Try it |
Report back every line of the entries that contains "radians", exactly as written.

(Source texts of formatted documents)
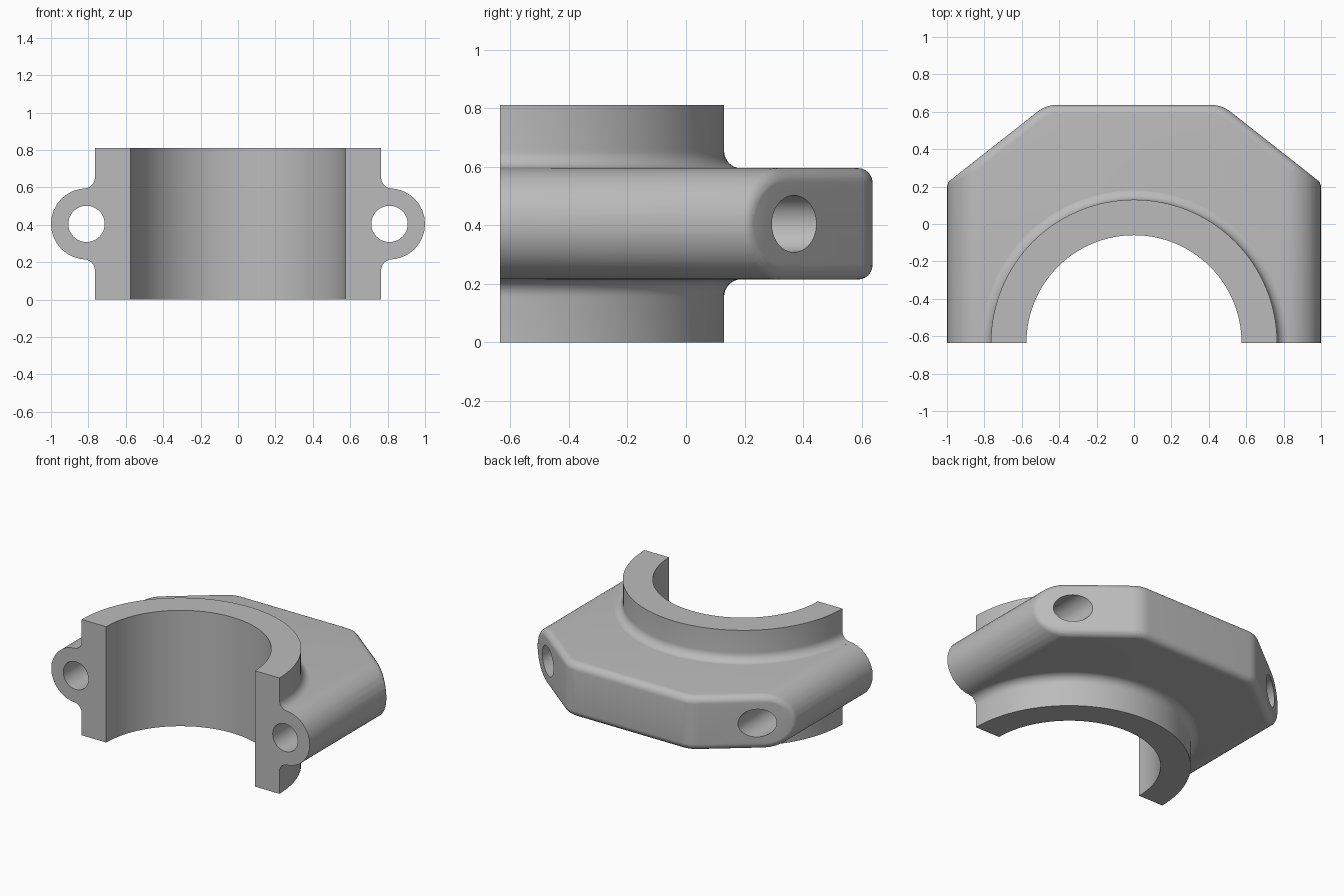
import bpy, bmesh, math
from mathutils import Matrix

if "Cube" in bpy.data.objects:
    bpy.data.objects.remove(bpy.data.objects["Cube"])

FRONT, MID, HEIGHT = -0.635, 0.405, 0.81   # split plane, mid height, full height
BORE, SLEEVE, COVE = 0.575, 0.765, 0.06    # bore radius, sleeve radius, cove fillet
EAR_X, EAR_R, EDGE = 0.81, 0.19, 0.05      # ear centre, ear radius, edge rounding
SLOPE = math.radians(38.2)                 # angle of the chamfered shoulders

grey = bpy.data.materials.new("cast grey")
grey.diffuse_color = (0.5, 0.5, 0.5, 1)
grey.use_nodes = True
grey.node_tree.nodes["Principled BSDF"].inputs["Base Color"].default_value = grey.diffuse_color


def make_object(name, bm):
    bmesh.ops.recalc_face_normals(bm, faces=bm.faces)
    mesh = bpy.data.meshes.new(name)
    bm.to_mesh(mesh)
    bm.free()
    mesh.materials.append(grey)
    obj = bpy.data.objects.new(name, mesh)
    bpy.context.collection.objects.link(obj)
    return obj


def cylinder(name, radius, length, matrix, sides):
    bm = bmesh.new()
    bmesh.ops.create_cone(bm, cap_ends=True, segments=sides, radius1=radius,
                          radius2=radius, depth=length, matrix=matrix)
    return make_object(name, bm)


def combine(target, tool, operation):
    mod = target.modifiers.new(operation, 'BOOLEAN')
    mod.operation, mod.object, mod.solver = operation, tool, 'EXACT'
    bpy.context.view_layer.objects.active = target
    bpy.ops.object.modifier_apply(modifier=mod.name)
    bpy.data.objects.remove(tool)


# Flange: convex core swept by a small ball, giving rounded ears and edges
STEPS = 32
core, points = [], []
line = 1.007 - EDGE / math.cos(SLOPE)
for i in range(STEPS // 2 + 1):
    a = -math.pi / 2 + i * 2 * math.pi / STEPS
    c, s = math.cos(a), math.sin(a)
    x = EAR_X + (EAR_R - EDGE) * c
    core.append((x, line - math.tan(SLOPE) * x, MID + (EAR_R - EDGE) * s))
    points.append((EAR_X + EAR_R * c, FRONT - 0.2, MID + EAR_R * s))
for i in range(6):
    t = SLOPE * i / 5
    for h in (-1, 1):
        core.append((0.411 + 0.12 * math.sin(t), 0.467 + 0.12 * math.cos(t),
                     MID + h * (EAR_R - EDGE)))
for x, y, z in core:
    points.append((x, y + EDGE, z))
    for ring in range(6):
        e = math.radians(15 * ring)
        for k in range(STEPS):
            a = 2 * math.pi * k / STEPS
            points.append((x + EDGE * math.cos(e) * math.cos(a), y + EDGE * math.sin(e),
                           z + EDGE * math.cos(e) * math.sin(a)))
bm = bmesh.new()
for x, y, z in points:
    bm.verts.new((x, y, z))
    bm.verts.new((-x, y, z))
bmesh.ops.remove_doubles(bm, verts=bm.verts, dist=0.0005)
bmesh.ops.convex_hull(bm, input=bm.verts)
bmesh.ops.delete(bm, geom=[v for v in bm.verts if not v.link_faces], context='VERTS')
bmesh.ops.dissolve_limit(bm, angle_limit=math.radians(0.5), verts=bm.verts, edges=bm.edges)
body = make_object("bearing_cap", bm)

# Sleeve: revolved wall with cove fillets above and below the flange
lower = [(BORE, 0), (SLEEVE, 0)]
for i in range(9):
    t = math.pi / 2 * i / 8
    lower.append((SLEEVE + COVE * (1 - math.cos(t)),
                  MID - EAR_R - COVE + 0.001 + COVE * math.sin(t)))
profile = lower + [(r, HEIGHT - z) for r, z in reversed(lower)]
bm = bmesh.new()
TURNS = 128
rings = []
for k in range(TURNS):
    a = 2 * math.pi * k / TURNS
    rings.append([bm.verts.new((r * math.cos(a), FRONT + r * math.sin(a), z))
                  for r, z in profile])
n = len(profile)
for k in range(TURNS):
    p, q = rings[k], rings[(k + 1) % TURNS]
    for j in range(n):
        bm.faces.new((p[j], q[j], q[(j + 1) % n], p[(j + 1) % n]))
sleeve = make_object("sleeve", bm)

# Clear the flange middle, then join the sleeve to it
combine(body, cylinder("core_cutter", 0.67, 2, Matrix.Translation((0, FRONT, MID)), 64),
        'DIFFERENCE')
combine(body, sleeve, 'UNION')

# Bolt holes through both ears
for side in (-1, 1):
    place = Matrix.Translation((side * EAR_X, 0, MID)) @ Matrix.Rotation(math.pi / 2, 4, 'X')
    combine(body, cylinder("bolt_cutter", 0.097, 3, place, 48), 'DIFFERENCE')

# Flat split face at the front
bm = bmesh.new()
bmesh.ops.create_cube(bm, size=1, matrix=Matrix.Translation((0, FRONT - 1, MID))
                      @ Matrix.Diagonal((4, 2, 4, 1)))
combine(body, make_object("split_cutter", bm), 'DIFFERENCE')

body.select_set(True)
bpy.context.view_layer.objects.active = body
bpy.ops.object.shade_smooth_by_angle(angle=math.radians(25))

Your response |
SLOPE = math.radians(38.2)                 # angle of the chamfered shoulders
        e = math.radians(15 * ring)
bmesh.ops.dissolve_limit(bm, angle_limit=math.radians(0.5), verts=bm.verts, edges=bm.edges)
bpy.ops.object.shade_smooth_by_angle(angle=math.radians(25))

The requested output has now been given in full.